(Stored data entries)

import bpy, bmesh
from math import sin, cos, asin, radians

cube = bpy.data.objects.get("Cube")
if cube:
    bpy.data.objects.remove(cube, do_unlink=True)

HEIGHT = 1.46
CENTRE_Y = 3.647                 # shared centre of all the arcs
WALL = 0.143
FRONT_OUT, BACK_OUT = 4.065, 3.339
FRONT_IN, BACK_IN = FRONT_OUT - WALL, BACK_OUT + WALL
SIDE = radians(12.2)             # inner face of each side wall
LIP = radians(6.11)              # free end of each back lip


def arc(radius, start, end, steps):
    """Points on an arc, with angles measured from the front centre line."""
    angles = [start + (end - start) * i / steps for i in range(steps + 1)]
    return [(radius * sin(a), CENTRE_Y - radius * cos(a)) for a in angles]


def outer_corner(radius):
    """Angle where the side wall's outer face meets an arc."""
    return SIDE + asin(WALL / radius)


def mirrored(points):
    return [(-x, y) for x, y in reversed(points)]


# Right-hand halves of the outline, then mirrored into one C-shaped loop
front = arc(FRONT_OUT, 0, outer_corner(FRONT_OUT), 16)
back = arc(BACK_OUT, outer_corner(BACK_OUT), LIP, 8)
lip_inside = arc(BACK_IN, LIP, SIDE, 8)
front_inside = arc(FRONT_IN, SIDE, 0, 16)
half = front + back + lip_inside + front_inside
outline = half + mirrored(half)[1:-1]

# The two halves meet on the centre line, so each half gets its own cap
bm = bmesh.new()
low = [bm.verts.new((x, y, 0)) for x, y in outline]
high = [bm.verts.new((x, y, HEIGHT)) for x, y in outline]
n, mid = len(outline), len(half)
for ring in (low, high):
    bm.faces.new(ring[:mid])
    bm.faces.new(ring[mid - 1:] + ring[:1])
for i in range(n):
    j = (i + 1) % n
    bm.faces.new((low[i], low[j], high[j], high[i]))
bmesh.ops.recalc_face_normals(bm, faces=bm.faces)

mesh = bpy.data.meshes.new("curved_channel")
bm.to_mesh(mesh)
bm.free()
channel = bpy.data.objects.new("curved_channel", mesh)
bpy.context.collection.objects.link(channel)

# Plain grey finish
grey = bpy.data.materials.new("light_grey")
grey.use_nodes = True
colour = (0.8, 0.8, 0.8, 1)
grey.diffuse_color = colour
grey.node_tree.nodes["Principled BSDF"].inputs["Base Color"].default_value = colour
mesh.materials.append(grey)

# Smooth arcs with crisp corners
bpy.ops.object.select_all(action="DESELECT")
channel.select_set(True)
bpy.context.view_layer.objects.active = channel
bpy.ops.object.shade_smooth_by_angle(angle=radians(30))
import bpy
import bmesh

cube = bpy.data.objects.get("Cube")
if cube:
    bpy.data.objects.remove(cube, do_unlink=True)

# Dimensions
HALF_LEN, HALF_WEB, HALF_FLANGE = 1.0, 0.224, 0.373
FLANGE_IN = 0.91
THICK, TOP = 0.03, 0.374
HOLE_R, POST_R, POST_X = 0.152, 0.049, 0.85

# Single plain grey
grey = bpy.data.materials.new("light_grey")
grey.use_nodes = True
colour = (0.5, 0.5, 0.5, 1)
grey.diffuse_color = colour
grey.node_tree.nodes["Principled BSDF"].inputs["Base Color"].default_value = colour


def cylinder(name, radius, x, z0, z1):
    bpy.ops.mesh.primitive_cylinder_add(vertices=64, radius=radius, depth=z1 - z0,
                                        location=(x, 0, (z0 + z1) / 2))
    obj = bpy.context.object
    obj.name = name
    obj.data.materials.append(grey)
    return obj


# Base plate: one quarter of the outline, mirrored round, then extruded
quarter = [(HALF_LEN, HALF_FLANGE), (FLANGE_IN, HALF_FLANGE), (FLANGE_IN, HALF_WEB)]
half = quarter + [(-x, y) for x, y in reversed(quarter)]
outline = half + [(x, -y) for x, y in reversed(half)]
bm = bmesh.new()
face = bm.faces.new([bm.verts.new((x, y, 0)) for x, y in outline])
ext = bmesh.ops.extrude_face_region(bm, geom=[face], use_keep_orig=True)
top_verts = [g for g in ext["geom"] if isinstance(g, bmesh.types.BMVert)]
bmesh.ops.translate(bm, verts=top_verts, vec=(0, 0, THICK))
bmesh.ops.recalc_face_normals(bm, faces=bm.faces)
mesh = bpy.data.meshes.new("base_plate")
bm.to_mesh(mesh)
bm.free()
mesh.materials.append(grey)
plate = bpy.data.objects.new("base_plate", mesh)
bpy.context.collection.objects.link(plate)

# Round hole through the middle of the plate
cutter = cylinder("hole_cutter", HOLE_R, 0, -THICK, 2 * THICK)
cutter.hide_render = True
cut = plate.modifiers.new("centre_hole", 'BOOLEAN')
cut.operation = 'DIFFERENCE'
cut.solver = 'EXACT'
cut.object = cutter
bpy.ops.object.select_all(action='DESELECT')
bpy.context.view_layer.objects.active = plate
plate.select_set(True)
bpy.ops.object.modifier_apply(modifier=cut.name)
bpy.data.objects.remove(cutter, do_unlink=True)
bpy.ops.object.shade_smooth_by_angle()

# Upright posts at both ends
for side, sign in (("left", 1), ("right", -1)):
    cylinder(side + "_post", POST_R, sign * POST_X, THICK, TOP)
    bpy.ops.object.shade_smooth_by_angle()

- Work to complete: Down to the last line, retype the entries above exactly.

- Reply:
import bpy, bmesh
from math import sin, cos, asin, radians

cube = bpy.data.objects.get("Cube")
if cube:
    bpy.data.objects.remove(cube, do_unlink=True)

HEIGHT = 1.46
CENTRE_Y = 3.647                 # shared centre of all the arcs
WALL = 0.143
FRONT_OUT, BACK_OUT = 4.065, 3.339
FRONT_IN, BACK_IN = FRONT_OUT - WALL, BACK_OUT + WALL
SIDE = radians(12.2)             # inner face of each side wall
LIP = radians(6.11)              # free end of each back lip


def arc(radius, start, end, steps):
    """Points on an arc, with angles measured from the front centre line."""
    angles = [start + (end - start) * i / steps for i in range(steps + 1)]
    return [(radius * sin(a), CENTRE_Y - radius * cos(a)) for a in angles]


def outer_corner(radius):
    """Angle where the side wall's outer face meets an arc."""
    return SIDE + asin(WALL / radius)


def mirrored(points):
    return [(-x, y) for x, y in reversed(points)]


# Right-hand halves of the outline, then mirrored into one C-shaped loop
front = arc(FRONT_OUT, 0, outer_corner(FRONT_OUT), 16)
back = arc(BACK_OUT, outer_corner(BACK_OUT), LIP, 8)
lip_inside = arc(BACK_IN, LIP, SIDE, 8)
front_inside = arc(FRONT_IN, SIDE, 0, 16)
half = front + back + lip_inside + front_inside
outline = half + mirrored(half)[1:-1]

# The two halves meet on the centre line, so each half gets its own cap
bm = bmesh.new()
low = [bm.verts.new((x, y, 0)) for x, y in outline]
high = [bm.verts.new((x, y, HEIGHT)) for x, y in outline]
n, mid = len(outline), len(half)
for ring in (low, high):
    bm.faces.new(ring[:mid])
    bm.faces.new(ring[mid - 1:] + ring[:1])
for i in range(n):
    j = (i + 1) % n
    bm.faces.new((low[i], low[j], high[j], high[i]))
bmesh.ops.recalc_face_normals(bm, faces=bm.faces)

mesh = bpy.data.meshes.new("curved_channel")
bm.to_mesh(mesh)
bm.free()
channel = bpy.data.objects.new("curved_channel", mesh)
bpy.context.collection.objects.link(channel)

# Plain grey finish
grey = bpy.data.materials.new("light_grey")
grey.use_nodes = True
colour = (0.8, 0.8, 0.8, 1)
grey.diffuse_color = colour
grey.node_tree.nodes["Principled BSDF"].inputs["Base Color"].default_value = colour
mesh.materials.append(grey)

# Smooth arcs with crisp corners
bpy.ops.object.select_all(action="DESELECT")
channel.select_set(True)
bpy.context.view_layer.objects.active = channel
bpy.ops.object.shade_smooth_by_angle(angle=radians(30))
import bpy
import bmesh

cube = bpy.data.objects.get("Cube")
if cube:
    bpy.data.objects.remove(cube, do_unlink=True)

# Dimensions
HALF_LEN, HALF_WEB, HALF_FLANGE = 1.0, 0.224, 0.373
FLANGE_IN = 0.91
THICK, TOP = 0.03, 0.374
HOLE_R, POST_R, POST_X = 0.152, 0.049, 0.85

# Single plain grey
grey = bpy.data.materials.new("light_grey")
grey.use_nodes = True
colour = (0.5, 0.5, 0.5, 1)
grey.diffuse_color = colour
grey.node_tree.nodes["Principled BSDF"].inputs["Base Color"].default_value = colour


def cylinder(name, radius, x, z0, z1):
    bpy.ops.mesh.primitive_cylinder_add(vertices=64, radius=radius, depth=z1 - z0,
                                        location=(x, 0, (z0 + z1) / 2))
    obj = bpy.context.object
    obj.name = name
    obj.data.materials.append(grey)
    return obj


# Base plate: one quarter of the outline, mirrored round, then extruded
quarter = [(HALF_LEN, HALF_FLANGE), (FLANGE_IN, HALF_FLANGE), (FLANGE_IN, HALF_WEB)]
half = quarter + [(-x, y) for x, y in reversed(quarter)]
outline = half + [(x, -y) for x, y in reversed(half)]
bm = bmesh.new()
face = bm.faces.new([bm.verts.new((x, y, 0)) for x, y in outline])
ext = bmesh.ops.extrude_face_region(bm, geom=[face], use_keep_orig=True)
top_verts = [g for g in ext["geom"] if isinstance(g, bmesh.types.BMVert)]
bmesh.ops.translate(bm, verts=top_verts, vec=(0, 0, THICK))
bmesh.ops.recalc_face_normals(bm, faces=bm.faces)
mesh = bpy.data.meshes.new("base_plate")
bm.to_mesh(mesh)
bm.free()
mesh.materials.append(grey)
plate = bpy.data.objects.new("base_plate", mesh)
bpy.context.collection.objects.link(plate)

# Round hole through the middle of the plate
cutter = cylinder("hole_cutter", HOLE_R, 0, -THICK, 2 * THICK)
cutter.hide_render = True
cut = plate.modifiers.new("centre_hole", 'BOOLEAN')
cut.operation = 'DIFFERENCE'
cut.solver = 'EXACT'
cut.object = cutter
bpy.ops.object.select_all(action='DESELECT')
bpy.context.view_layer.objects.active = plate
plate.select_set(True)
bpy.ops.object.modifier_apply(modifier=cut.name)
bpy.data.objects.remove(cutter, do_unlink=True)
bpy.ops.object.shade_smooth_by_angle()

# Upright posts at both ends
for side, sign in (("left", 1), ("right", -1)):
    cylinder(side + "_post", POST_R, sign * POST_X, THICK, TOP)
    bpy.ops.object.shade_smooth_by_angle()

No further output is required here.